*** Opening SOURCE DATA ***

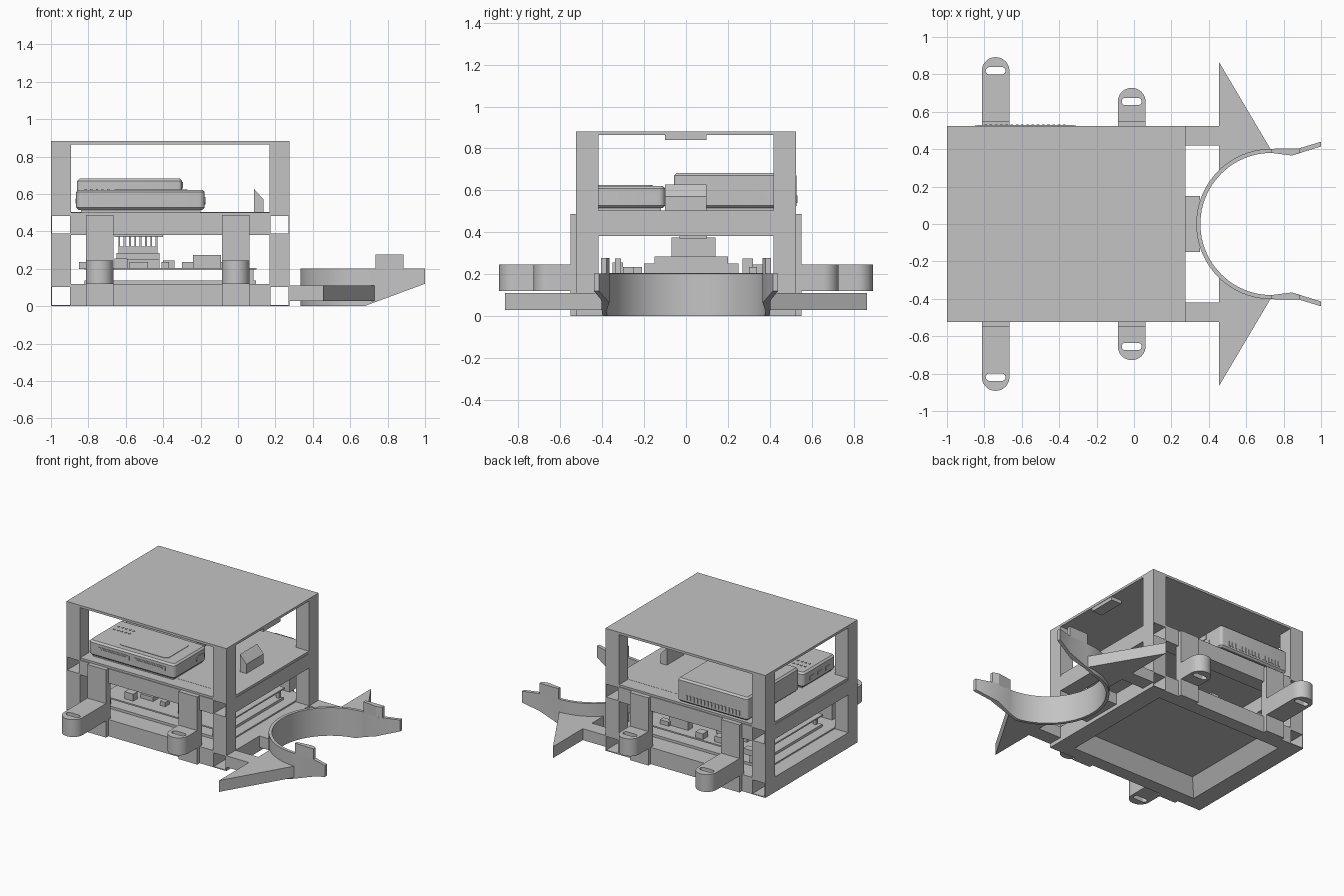
import bpy, bmesh, math
from mathutils import Vector

cube = bpy.data.objects.get("Cube")
if cube:
    bpy.data.objects.remove(cube, do_unlink=True)

grey = bpy.data.materials.new("light grey")
grey.use_nodes = True
grey.diffuse_color = (0.55, 0.55, 0.55, 1)
grey.node_tree.nodes["Principled BSDF"].inputs["Base Color"].default_value = (0.55, 0.55, 0.55, 1)


def finish(name, bm, smooth=False):
    bmesh.ops.recalc_face_normals(bm, faces=bm.faces)
    mesh = bpy.data.meshes.new(name)
    bm.to_mesh(mesh)
    bm.free()
    mesh.materials.append(grey)
    obj = bpy.data.objects.new(name, mesh)
    bpy.context.collection.objects.link(obj)
    if smooth:
        bpy.ops.object.select_all(action='DESELECT')
        obj.select_set(True)
        bpy.context.view_layer.objects.active = obj
        bpy.ops.object.shade_smooth_by_angle()
    return obj


def prism_mesh(points, lo, hi, place=lambda a, b, c: (a, b, c)):
    bm = bmesh.new()
    base = bm.faces.new([bm.verts.new(place(a, b, lo)) for a, b in points])
    grown = bmesh.ops.extrude_face_region(bm, geom=[base])["geom"]
    shift = Vector(place(0, 0, hi)) - Vector(place(0, 0, lo))
    bmesh.ops.translate(bm, vec=shift, verts=[v for v in grown if isinstance(v, bmesh.types.BMVert)])
    return bm


def box(name, x, y, z, round_corner=0, chamfer=0):
    bm = prism_mesh(rect(x, y), *z)
    if round_corner:
        edges = [e for e in bm.edges if abs(e.verts[0].co.z - e.verts[1].co.z) > 1e-4]
        bmesh.ops.bevel(bm, geom=edges, offset=round_corner, segments=5, profile=0.5, affect='EDGES')
    if chamfer:
        edges = [e for e in bm.edges if abs(e.verts[0].co.z - e.verts[1].co.z) < 1e-4]
        bmesh.ops.bevel(bm, geom=edges, offset=chamfer, segments=1, affect='EDGES')
    return finish(name, bm, round_corner > 0)


def rect(a, b):
    return [(a[0], b[0]), (a[1], b[0]), (a[1], b[1]), (a[0], b[1])]


def ring_solid(name, rings):
    # closed skin running outer, outer, inner, inner
    bm = bmesh.new()
    loops = [[bm.verts.new(p) for p in ring] for ring in rings]
    for i in range(len(loops)):
        a, b = loops[i], loops[(i + 1) % len(loops)]
        for j in range(4):
            k = (j + 1) % 4
            bm.faces.new((a[j], a[k], b[k], b[j]))
    return finish(name, bm)


def capsule(cx, cy, half, r, steps=10):
    pts = []
    for i in range(2 * steps + 2):
        right = i <= steps
        ang = -math.pi / 2 + math.pi * (i if right else i - 1) / steps
        pts.append((cx + (half if right else -half) + r * math.cos(ang), cy + r * math.sin(ang)))
    return pts


# Frame: posts, open side tubes, solid cross rails
COLS = {"left": (0.168, 0.275), "right": (-1, -0.893)}
ROWS = {"front": (-0.525, -0.418), "back": (0.418, 0.525)}
WIDE = (-0.893, 0.168)
for side, x in COLS.items():
    for end, y in ROWS.items():
        box(f"{side}_{end}_lower_post", x, y, (0.105, 0.385))
        box(f"{side}_{end}_upper_post", x, y, (0.482, 0.87))
    for level, z in {"middle": (0.382, 0.487), "bottom": (0, 0.11)}.items():
        outer = rect(x, z)
        w = 0.006
        inner = rect((x[0] + w, x[1] - w), (z[0] + w, z[1] - w))
        ring_solid(f"{side}_{level}_tube",
                   [[(a, y, c) for a, c in loop] for loop, y in
                    ((outer, -0.525), (outer, 0.525), (inner, 0.525), (inner, -0.525))])
for end, y in ROWS.items():
    box(f"{end}_middle_rail", WIDE, y, (0.382, 0.487))

# Base frame with a tapered opening and a floor panel
opening_low = rect((-0.87, 0.145), (-0.43, 0.43))
opening_high = rect((-0.79, 0.065), (-0.35, 0.35))
outline = rect(WIDE, (-0.525, 0.525))
ring_solid("base_frame", [[(x, y, z) for x, y in loop] for loop, z in
           ((outline, 0), (outline, 0.12), (opening_high, 0.12), (opening_low, 0))])
box("base_panel", (-0.82, 0.095), (-0.38, 0.38), (0.105, 0.138))

# Shelf and roof
box("shelf", (-0.995, 0.272), (-0.42, 0.42), (0.485, 0.503))
box("shelf_front_edge", WIDE, (-0.52, 0.52), (0.485, 0.502))
box("roof", (-1, 0.275), (-0.525, 0.525), (0.865, 0.882))
box("roof_clip", (0.19, 0.272), (-0.1, 0.097), (0.84, 0.867))
wedge = [(0.085, 0.5), (0.137, 0.5), (0.137, 0.57), (0.085, 0.628)]
finish("shelf_wedge", prism_mesh(wedge, -0.1, 0.097, lambda a, b, c: (a, c, b)))

# Mounting straps with slotted feet
for s, end in ((-1, "front"), (1, "back")):
    for cx, tip in ((-0.74, 0.892), (-0.0125, 0.728)):
        r = 0.074
        label = f"{end}_{'right' if cx < -0.5 else 'left'}"
        box(f"{label}_strap", (cx - r, cx + r), sorted((s * 0.5, s * 0.552)), (0, 0.487))
        arc = [(cx + r * math.cos(math.pi * i / 20), s * (tip - r + r * math.sin(math.pi * i / 20)))
               for i in range(21)]
        foot = finish(f"{label}_foot", prism_mesh([(cx + r, s * 0.53)] + arc + [(cx - r, s * 0.53)],
                                                  0.12, 0.245), True)
        cutter = finish("slot_cutter", prism_mesh(capsule(cx, s * (tip - 0.073), 0.033, 0.02), 0, 0.4))
        cut = foot.modifiers.new("slot", 'BOOLEAN')
        cut.operation = 'DIFFERENCE'
        cut.solver = 'EXACT'
        cut.object = cutter
        bpy.context.view_layer.objects.active = foot
        bpy.ops.object.modifier_apply(modifier=cut.name)
        bpy.data.objects.remove(cutter, do_unlink=True)

# Curved cradle with flared tips and a sloped underside
CX, R_OUT, R_IN, SEG = 0.735, 0.402, 0.38, 48


def arc_points(r):
    return [(CX + r * math.cos(t), r * math.sin(t))
            for t in (math.pi / 2 + math.pi * i / SEG for i in range(SEG + 1))]


tip_out = [(1, 0.44), (0.885, 0.405)]
tip_in = [(0.845, 0.366), (1, 0.415)]


def flip(pts):
    return [(x, -y) for x, y in reversed(pts)]


cradle = prism_mesh(tip_out + arc_points(R_OUT) + flip(tip_out) + flip(tip_in)
                    + arc_points(R_IN)[::-1] + tip_in, 0, 0.202)
bmesh.ops.bisect_plane(cradle, geom=cradle.verts[:] + cradle.edges[:] + cradle.faces[:],
                       plane_co=(0.675, 0, 0), plane_no=(0.12, 0, -0.325), clear_outer=True)
bmesh.ops.holes_fill(cradle, edges=[e for e in cradle.edges if e.is_boundary], sides=0)
finish("cradle", cradle, True)

# Cradle tabs, arms and pointed fins on both sides
box("cradle_neck", (0.27, 0.352), (-0.15, 0.15), (0.028, 0.11))
for s, end in ((-1, "front"), (1, "back")):
    tab = [(CX, 0.402), (0.885, 0.405), (0.885, 0.38), (0.845, 0.366), (CX, 0.38)]
    finish(f"{end}_tab", prism_mesh([(x, s * y) for x, y in tab], 0.19, 0.277))
    box(f"{end}_arm", (0.27, 0.46), sorted((s * 0.42, s * 0.525)), (0.028, 0.11))
    edge = [p for p in arc_points(0.392)[:SEG // 2] if p[0] > 0.455]
    fin = [(0.455, 0.865)] + edge + [(0.455, 0.275)]
    finish(f"{end}_fin", prism_mesh([(x, s * y) for x, y in fin], 0.028, 0.11))

# Front device with slots, side port and lid inset
box("front_device", (-0.865, -0.178), (-0.47, -0.1), (0.515, 0.622), 0.03, 0.012)
box("front_device_foot", (-0.84, -0.2), (-0.45, -0.12), (0.5, 0.52))
for i, x in enumerate(((-0.78, -0.535), (-0.495, -0.25))):
    box(f"front_slot_{i}", x, (-0.474, -0.465), (0.56, 0.59))
    box(f"front_slot_lip_{i}", (x[0] + 0.02, x[1] - 0.02), (-0.478, -0.47), (0.57, 0.58))
finish("side_port", prism_mesh(capsule(-0.177, 0.565, 0.025, 0.02), -0.18, -0.173, lambda a, b, c: (c, a, b)))
box("lid_inset", (-0.66, -0.27), (-0.42, -0.16), (0.62, 0.625), 0.03)
for i in range(10):
    x, y = -0.82 + 0.03 * (i % 5), -0.2 - 0.05 * (i // 5)
    box(f"lid_button_{i}", (x, x + 0.012), (y, y + 0.012), (0.62, 0.626))
for i in range(3):
    y = -0.4 + 0.09 * i
    box(f"right_port_{i}", (-0.869, -0.86), (y, y + 0.05), (0.55, 0.575))

# Back device with ports and vents
box("back_device", (-0.86, -0.3), (-0.058, 0.528), (0.515, 0.682), 0.02, 0.012)
box("back_device_foot", (-0.83, -0.33), (-0.03, 0.49), (0.5, 0.52))
for i, (y, z, w, h) in enumerate(((-0.03, 0.635, 0.11, 0.03), (0.1, 0.63, 0.14, 0.035), (0.26, 0.63, 0.12, 0.035),
                                  (0.1, 0.555, 0.07, 0.035), (0.19, 0.55, 0.075, 0.055), (0.29, 0.59, 0.06, 0.025),
                                  (0.29, 0.545, 0.06, 0.03), (0.37, 0.57, 0.04, 0.04))):
    box(f"device_port_{i}", (-0.305, -0.295), (y, y + w), (z, z + h))
for i in range(16):
    x = -0.8 + 0.028 * i
    box(f"device_vent_{i}", (x, x + 0.014), (0.525, 0.532), (0.54, 0.575))

# Circuit board, standoffs, cooler and components
box("circuit_board", (-0.82, 0.1), (-0.39, 0.39), (0.195, 0.205))
for x in (-0.78, 0.07):
    for y in (-0.36, 0.36):
        box(f"standoff_{x}_{y}", (x - 0.012, x + 0.012), (y - 0.012, y + 0.012), (0.13, 0.2))
box("cooler_block", (-0.66, -0.42), (-0.2, 0.25), (0.205, 0.25))
box("cooler_base", (-0.65, -0.42), (-0.15, 0.2), (0.25, 0.285))
box("cooler_plate", (-0.64, -0.43), (-0.07, 0.14), (0.285, 0.32))
for i in range(8):
    x = -0.64 + 0.0285 * i
    box(f"cooler_fin_{i}", (x, x + 0.01), (-0.07, 0.14), (0.32, 0.375))
box("cooler_cap", (-0.66, -0.4), (-0.03, 0.1), (0.37, 0.384))
for i, (x, y, w, d, h) in enumerate(((-0.24, -0.34, 0.15, 0.03, 0.07), (-0.3, -0.25, 0.12, 0.04, 0.03),
                                     (-0.41, -0.3, 0.04, 0.05, 0.03), (-0.66, -0.35, 0.07, 0.05, 0.05),
                                     (-0.58, -0.28, 0.1, 0.06, 0.03), (-0.24, 0.27, 0.15, 0.05, 0.07),
                                     (-0.85, 0.34, 0.12, 0.05, 0.03), (-0.4, 0.32, 0.06, 0.06, 0.04),
                                     (-0.1, 0.3, 0.07, 0.04, 0.03), (-0.6, 0.3, 0.12, 0.06, 0.04))):
    box(f"component_{i}", (x, x + w), (y, y + d), (0.2, 0.205 + h))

*** Closing SOURCE DATA ***

HOW TO COMPLETE THIS TASK: Whenever a line in the entries holds the word "name", copy that line.

SOLUTION:
def finish(name, bm, smooth=False):
    mesh = bpy.data.meshes.new(name)
    obj = bpy.data.objects.new(name, mesh)
def box(name, x, y, z, round_corner=0, chamfer=0):
    return finish(name, bm, round_corner > 0)
def ring_solid(name, rings):
    return finish(name, bm)
        bpy.ops.object.modifier_apply(modifier=cut.name)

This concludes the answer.